[Start of Attachment]

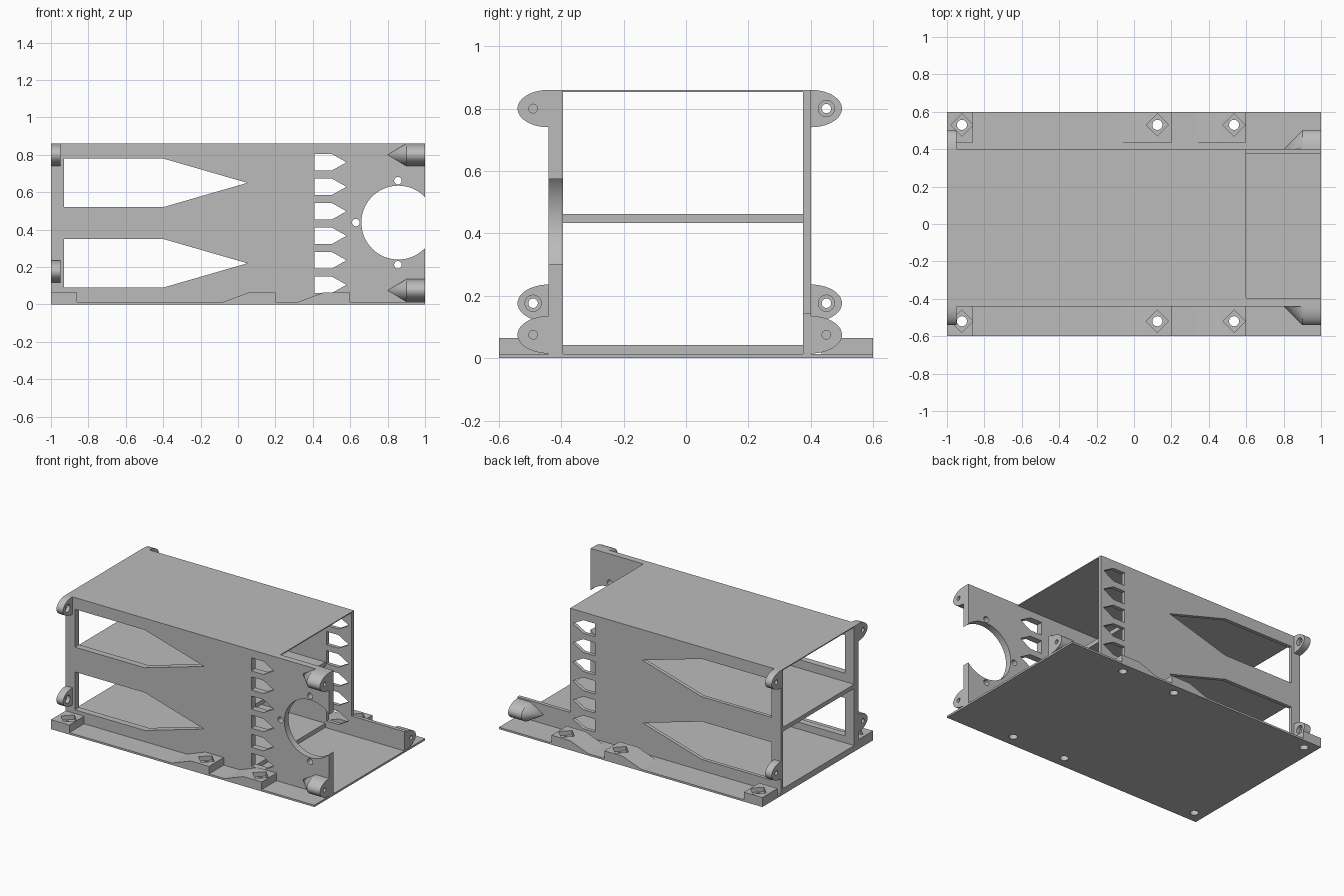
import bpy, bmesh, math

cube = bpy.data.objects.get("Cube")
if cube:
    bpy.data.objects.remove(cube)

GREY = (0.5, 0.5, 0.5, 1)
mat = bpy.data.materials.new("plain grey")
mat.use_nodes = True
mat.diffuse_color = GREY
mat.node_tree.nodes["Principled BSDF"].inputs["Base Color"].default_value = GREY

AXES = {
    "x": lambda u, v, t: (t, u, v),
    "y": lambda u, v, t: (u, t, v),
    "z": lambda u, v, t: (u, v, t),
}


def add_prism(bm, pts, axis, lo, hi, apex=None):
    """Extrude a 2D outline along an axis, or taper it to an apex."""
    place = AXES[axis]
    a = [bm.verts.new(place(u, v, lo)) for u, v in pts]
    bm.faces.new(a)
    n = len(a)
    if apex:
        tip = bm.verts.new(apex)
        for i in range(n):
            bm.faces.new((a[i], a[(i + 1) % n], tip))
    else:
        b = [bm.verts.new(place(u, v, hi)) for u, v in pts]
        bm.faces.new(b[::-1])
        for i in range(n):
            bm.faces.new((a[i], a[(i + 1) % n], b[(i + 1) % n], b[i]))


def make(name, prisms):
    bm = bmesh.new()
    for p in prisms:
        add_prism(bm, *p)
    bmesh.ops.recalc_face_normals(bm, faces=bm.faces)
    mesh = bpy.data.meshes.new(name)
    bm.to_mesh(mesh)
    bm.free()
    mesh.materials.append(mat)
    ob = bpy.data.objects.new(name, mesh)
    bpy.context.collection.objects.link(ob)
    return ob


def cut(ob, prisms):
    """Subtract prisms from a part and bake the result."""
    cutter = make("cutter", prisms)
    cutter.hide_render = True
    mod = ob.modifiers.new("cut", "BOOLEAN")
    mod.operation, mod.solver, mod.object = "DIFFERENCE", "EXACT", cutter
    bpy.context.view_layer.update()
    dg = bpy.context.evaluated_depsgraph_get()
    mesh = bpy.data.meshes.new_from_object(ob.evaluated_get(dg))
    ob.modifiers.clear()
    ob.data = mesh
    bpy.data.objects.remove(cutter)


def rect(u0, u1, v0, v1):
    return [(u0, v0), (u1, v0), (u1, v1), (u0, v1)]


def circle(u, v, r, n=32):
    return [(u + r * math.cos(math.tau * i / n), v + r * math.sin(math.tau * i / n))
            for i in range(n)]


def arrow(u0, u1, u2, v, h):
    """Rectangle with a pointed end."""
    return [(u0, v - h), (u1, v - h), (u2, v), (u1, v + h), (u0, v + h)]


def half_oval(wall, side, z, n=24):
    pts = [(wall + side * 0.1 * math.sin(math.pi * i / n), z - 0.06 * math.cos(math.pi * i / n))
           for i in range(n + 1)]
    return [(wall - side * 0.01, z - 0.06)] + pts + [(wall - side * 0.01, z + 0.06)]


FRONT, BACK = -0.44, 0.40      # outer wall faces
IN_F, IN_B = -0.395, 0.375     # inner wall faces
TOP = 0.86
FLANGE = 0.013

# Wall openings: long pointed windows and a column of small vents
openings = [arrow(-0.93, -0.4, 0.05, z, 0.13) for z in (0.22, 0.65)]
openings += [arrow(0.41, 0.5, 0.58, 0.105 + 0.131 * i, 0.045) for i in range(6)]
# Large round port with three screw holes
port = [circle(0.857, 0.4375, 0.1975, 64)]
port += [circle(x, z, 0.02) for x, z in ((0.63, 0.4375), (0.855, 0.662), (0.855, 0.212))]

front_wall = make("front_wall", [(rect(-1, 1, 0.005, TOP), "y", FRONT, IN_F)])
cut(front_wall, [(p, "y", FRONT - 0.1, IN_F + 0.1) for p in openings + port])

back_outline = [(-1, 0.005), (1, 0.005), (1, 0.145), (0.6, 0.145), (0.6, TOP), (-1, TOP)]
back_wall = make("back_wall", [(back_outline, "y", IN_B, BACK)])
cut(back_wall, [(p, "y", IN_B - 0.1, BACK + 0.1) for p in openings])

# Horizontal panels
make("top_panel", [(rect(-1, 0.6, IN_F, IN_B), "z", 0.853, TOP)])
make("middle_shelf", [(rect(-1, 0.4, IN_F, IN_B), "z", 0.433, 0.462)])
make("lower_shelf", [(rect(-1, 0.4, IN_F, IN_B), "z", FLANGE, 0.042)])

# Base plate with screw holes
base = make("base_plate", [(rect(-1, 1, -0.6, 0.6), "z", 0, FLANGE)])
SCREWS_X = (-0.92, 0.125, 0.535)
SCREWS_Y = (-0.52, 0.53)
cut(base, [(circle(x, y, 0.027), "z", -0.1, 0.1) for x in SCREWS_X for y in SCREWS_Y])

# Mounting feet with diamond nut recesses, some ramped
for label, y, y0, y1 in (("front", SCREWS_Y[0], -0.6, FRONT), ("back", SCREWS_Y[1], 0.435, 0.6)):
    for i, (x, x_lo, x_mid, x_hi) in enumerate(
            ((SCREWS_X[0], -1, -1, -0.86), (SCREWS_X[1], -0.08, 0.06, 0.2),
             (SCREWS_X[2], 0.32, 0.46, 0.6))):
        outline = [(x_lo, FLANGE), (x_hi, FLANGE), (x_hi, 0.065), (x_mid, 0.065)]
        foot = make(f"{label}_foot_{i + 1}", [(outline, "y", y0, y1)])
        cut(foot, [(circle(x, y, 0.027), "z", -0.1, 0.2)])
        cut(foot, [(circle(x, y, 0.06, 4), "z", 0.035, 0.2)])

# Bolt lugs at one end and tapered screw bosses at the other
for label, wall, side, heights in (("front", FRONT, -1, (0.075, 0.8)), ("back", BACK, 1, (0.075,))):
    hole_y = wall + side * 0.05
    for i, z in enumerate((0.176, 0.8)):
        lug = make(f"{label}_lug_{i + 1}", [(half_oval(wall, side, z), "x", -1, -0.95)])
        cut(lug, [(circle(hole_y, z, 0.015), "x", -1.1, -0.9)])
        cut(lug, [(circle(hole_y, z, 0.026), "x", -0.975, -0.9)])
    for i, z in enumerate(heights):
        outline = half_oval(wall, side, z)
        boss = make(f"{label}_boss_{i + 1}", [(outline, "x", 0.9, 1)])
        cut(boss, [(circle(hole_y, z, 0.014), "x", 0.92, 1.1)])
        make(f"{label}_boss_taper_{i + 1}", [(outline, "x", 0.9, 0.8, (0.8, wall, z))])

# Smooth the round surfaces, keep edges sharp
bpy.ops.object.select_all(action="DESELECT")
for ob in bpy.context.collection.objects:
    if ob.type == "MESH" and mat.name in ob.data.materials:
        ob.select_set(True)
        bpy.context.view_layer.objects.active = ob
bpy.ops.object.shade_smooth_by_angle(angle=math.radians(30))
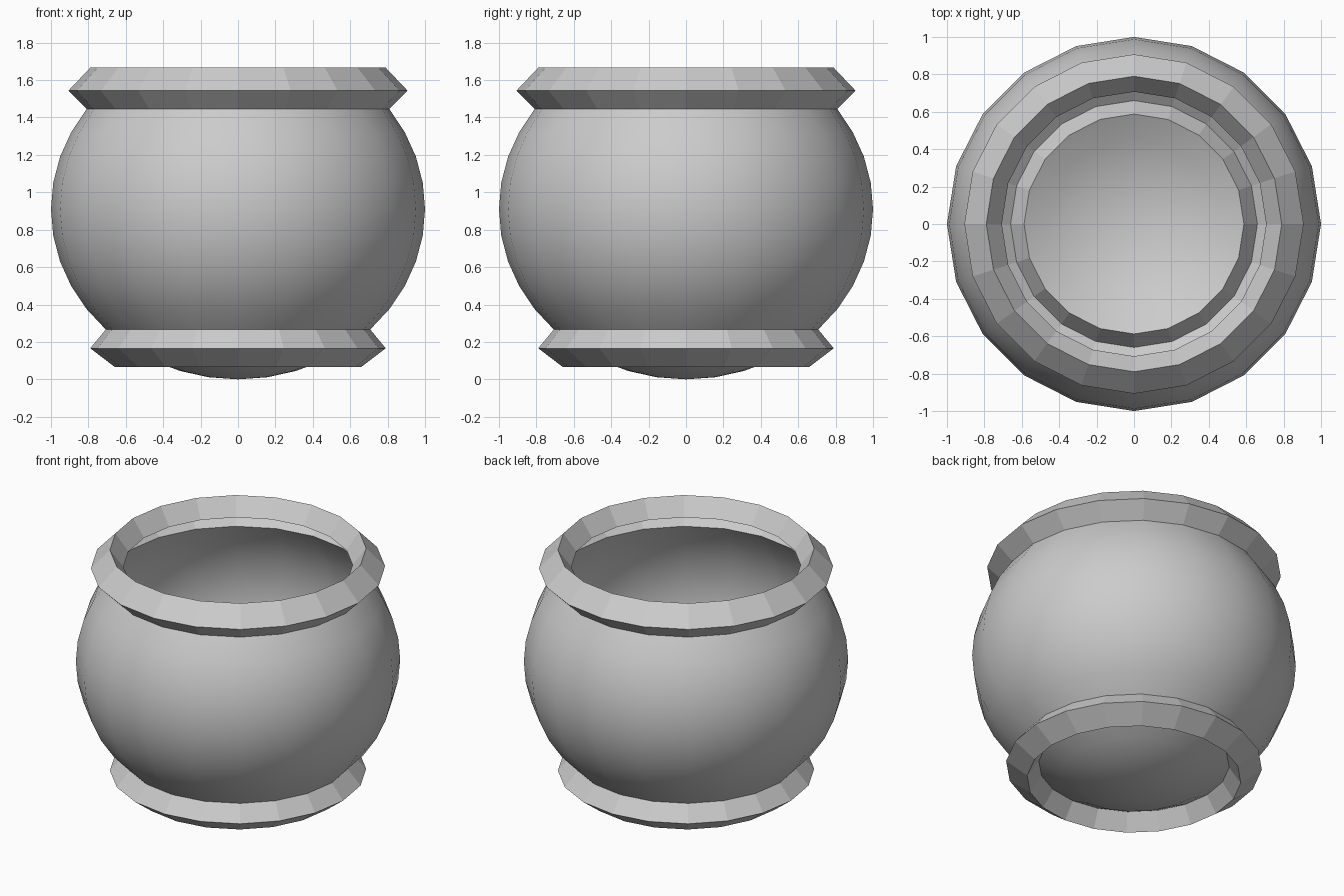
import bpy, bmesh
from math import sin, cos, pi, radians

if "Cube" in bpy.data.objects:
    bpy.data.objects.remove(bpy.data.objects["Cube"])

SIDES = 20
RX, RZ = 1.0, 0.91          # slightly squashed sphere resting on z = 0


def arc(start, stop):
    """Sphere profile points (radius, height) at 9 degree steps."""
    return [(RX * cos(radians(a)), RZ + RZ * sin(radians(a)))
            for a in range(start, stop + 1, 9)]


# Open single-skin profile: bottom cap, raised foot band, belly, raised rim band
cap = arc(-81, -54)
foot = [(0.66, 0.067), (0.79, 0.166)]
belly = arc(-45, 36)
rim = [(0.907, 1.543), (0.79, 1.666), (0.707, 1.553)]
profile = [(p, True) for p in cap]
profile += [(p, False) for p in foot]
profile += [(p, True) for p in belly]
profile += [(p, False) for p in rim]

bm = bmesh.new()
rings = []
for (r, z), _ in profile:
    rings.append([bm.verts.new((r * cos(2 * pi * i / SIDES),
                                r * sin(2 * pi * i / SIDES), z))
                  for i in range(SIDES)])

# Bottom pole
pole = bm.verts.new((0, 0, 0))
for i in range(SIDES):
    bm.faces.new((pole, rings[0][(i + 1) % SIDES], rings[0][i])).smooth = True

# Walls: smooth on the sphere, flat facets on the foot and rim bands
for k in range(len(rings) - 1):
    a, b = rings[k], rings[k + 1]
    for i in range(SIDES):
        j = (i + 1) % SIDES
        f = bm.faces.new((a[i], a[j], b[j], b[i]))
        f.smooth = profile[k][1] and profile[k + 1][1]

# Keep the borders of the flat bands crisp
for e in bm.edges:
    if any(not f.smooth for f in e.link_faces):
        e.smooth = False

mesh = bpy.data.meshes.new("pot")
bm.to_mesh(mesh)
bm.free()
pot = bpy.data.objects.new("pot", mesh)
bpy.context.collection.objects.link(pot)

[End of Attachment]

## AIM OF THE TASK
Above are the records; from them, give again exactly the lines from the one containing "# Wall openings: long" through the one containing "# Horizontal panels", both included.

## COMPLETED EXERCISE
# Wall openings: long pointed windows and a column of small vents
openings = [arrow(-0.93, -0.4, 0.05, z, 0.13) for z in (0.22, 0.65)]
openings += [arrow(0.41, 0.5, 0.58, 0.105 + 0.131 * i, 0.045) for i in range(6)]
# Large round port with three screw holes
port = [circle(0.857, 0.4375, 0.1975, 64)]
port += [circle(x, z, 0.02) for x, z in ((0.63, 0.4375), (0.855, 0.662), (0.855, 0.212))]

front_wall = make("front_wall", [(rect(-1, 1, 0.005, TOP), "y", FRONT, IN_F)])
cut(front_wall, [(p, "y", FRONT - 0.1, IN_F + 0.1) for p in openings + port])

back_outline = [(-1, 0.005), (1, 0.005), (1, 0.145), (0.6, 0.145), (0.6, TOP), (-1, TOP)]
back_wall = make("back_wall", [(back_outline, "y", IN_B, BACK)])
cut(back_wall, [(p, "y", IN_B - 0.1, BACK + 0.1) for p in openings])

# Horizontal panels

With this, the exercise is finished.